For the vast majority of soft tissue tumours the cause is unknown and they are believed to arise spontaneously. In a small proportion of patients there is a genetic link.
The clinical signs of a soft tissue tumour can vary. The most common is the presence of a painless, gradually enlarging lump. The size of soft tissue tumours at diagnosis varies according to where on the body they are located; tumours of the upper limbs and head or neck are usually smaller because they are likely to be noticed earlier, whereas tumours of the thigh and abdomen usually grow much larger before they are detected. In general, there are no completely reliable physical signs that can distinguish between a benign and a malignant lump. Any soft tissue lump showing any of the following four clinical signs should be considered to be malignant until proved otherwise:
- Increasing in size.
- Bigger than 5 cm.
- Deep in the body (i.e. not just under the skin).
During the investigation and treatment of benign soft tissue tumours, the potential of a lump being malignant needs to be kept in mind. The more of the clinical features listed above present, the greater the risk of malignancy, with increasing size being the best individual sign.
The identification of soft tissue sarcoma relies on a combination of clinical examination, imaging, and laboratory analysis. Anyone with a suspected soft tissue sarcoma should be referred to a diagnostic centre for a triple assessment consisting of clinical history and physical examination, appropriate imaging and a tissue biopsy (where a small sample will be taken to be examined under a microscope).

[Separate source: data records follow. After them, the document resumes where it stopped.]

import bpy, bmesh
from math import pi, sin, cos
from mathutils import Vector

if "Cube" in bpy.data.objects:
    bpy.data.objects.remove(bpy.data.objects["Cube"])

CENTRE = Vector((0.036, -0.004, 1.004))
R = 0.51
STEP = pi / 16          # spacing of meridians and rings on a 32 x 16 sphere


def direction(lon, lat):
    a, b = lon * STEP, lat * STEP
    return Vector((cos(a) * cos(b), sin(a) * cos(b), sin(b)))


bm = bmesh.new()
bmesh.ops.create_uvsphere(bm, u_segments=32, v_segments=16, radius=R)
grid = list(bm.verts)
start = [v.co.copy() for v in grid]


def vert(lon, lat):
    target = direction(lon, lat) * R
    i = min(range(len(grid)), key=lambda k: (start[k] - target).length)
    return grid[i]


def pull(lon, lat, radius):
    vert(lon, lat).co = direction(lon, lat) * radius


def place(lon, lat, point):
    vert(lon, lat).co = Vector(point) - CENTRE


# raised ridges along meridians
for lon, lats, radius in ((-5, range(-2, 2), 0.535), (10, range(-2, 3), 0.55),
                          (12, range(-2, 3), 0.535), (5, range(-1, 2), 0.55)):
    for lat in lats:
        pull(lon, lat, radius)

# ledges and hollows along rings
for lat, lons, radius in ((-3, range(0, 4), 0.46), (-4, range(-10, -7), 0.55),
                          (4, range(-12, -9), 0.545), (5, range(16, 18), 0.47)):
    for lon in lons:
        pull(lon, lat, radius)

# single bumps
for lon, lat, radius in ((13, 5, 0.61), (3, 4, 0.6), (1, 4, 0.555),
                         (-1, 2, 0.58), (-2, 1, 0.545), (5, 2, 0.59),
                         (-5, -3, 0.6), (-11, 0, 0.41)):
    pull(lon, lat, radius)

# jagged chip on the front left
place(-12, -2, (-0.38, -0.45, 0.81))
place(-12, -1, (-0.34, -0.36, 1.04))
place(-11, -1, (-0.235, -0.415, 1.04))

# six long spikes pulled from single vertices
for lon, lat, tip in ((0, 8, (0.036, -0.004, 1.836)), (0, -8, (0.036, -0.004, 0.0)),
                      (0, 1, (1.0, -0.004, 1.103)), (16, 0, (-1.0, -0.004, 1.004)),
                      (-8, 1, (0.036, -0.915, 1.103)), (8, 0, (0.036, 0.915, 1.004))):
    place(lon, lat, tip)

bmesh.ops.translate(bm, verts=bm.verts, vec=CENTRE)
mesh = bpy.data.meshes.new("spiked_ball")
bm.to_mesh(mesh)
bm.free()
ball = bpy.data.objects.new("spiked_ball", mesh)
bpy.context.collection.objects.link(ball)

Clinical examination can be used to assess the tumour’s relationship to surrounding structures. A tissue biopsy is the definitive test to distinguish between benign and malignant tumours and can provide further helpful information (the specific type of sarcoma and grade of the tumour i.e. reflecting of how quickly the cancer may develop). Imaging demonstrates a tumour’s relation to important adjacent structures but cannot always reliably distinguish benign from malignant tumours.
The gold standard and only definitive test is a tissue biopsy. Core needle biopsy is simple, safe, and accurate and can be performed at the time of the initial consultation under local anaesthesia. The most important information required from the biopsy is whether the tumour is benign or malignant. The biopsy site should be placed in a position so that it is possible for the biopsy site and needle tract to be excised with the tumour at the definitive operation. This will ensure any contamination of normal tissue with cells from the tumour during the biopsy is removed. The biopsy should be performed either at a diagnostic clinic or by a sarcoma surgeon. Fine needle aspiration (FNA) is not recommended as a primary diagnostic method for soft tissue tumours.
Whilst the preferred method of imaging is magnetic resonance imaging (MRI), other options including computerised tomography (CT) or ultrasound (US) may be appropriate depending on local expertise and tumour type. Computed tomography of the thorax is preferable for detecting tumours that have spread from other sites (metastases). Positron emission tomography (PET) scanning, which produces a 3-D image, may be helpful in specific circumstances.
Soft tissue tumours are relatively common and are usually benign. However the possibility that a lump may be malignant should not be dismissed, particularly if it is increasing in size, larger than 5cm, deep in the body and/or is painful, and in these circumstances a formal diagnosis should be sought.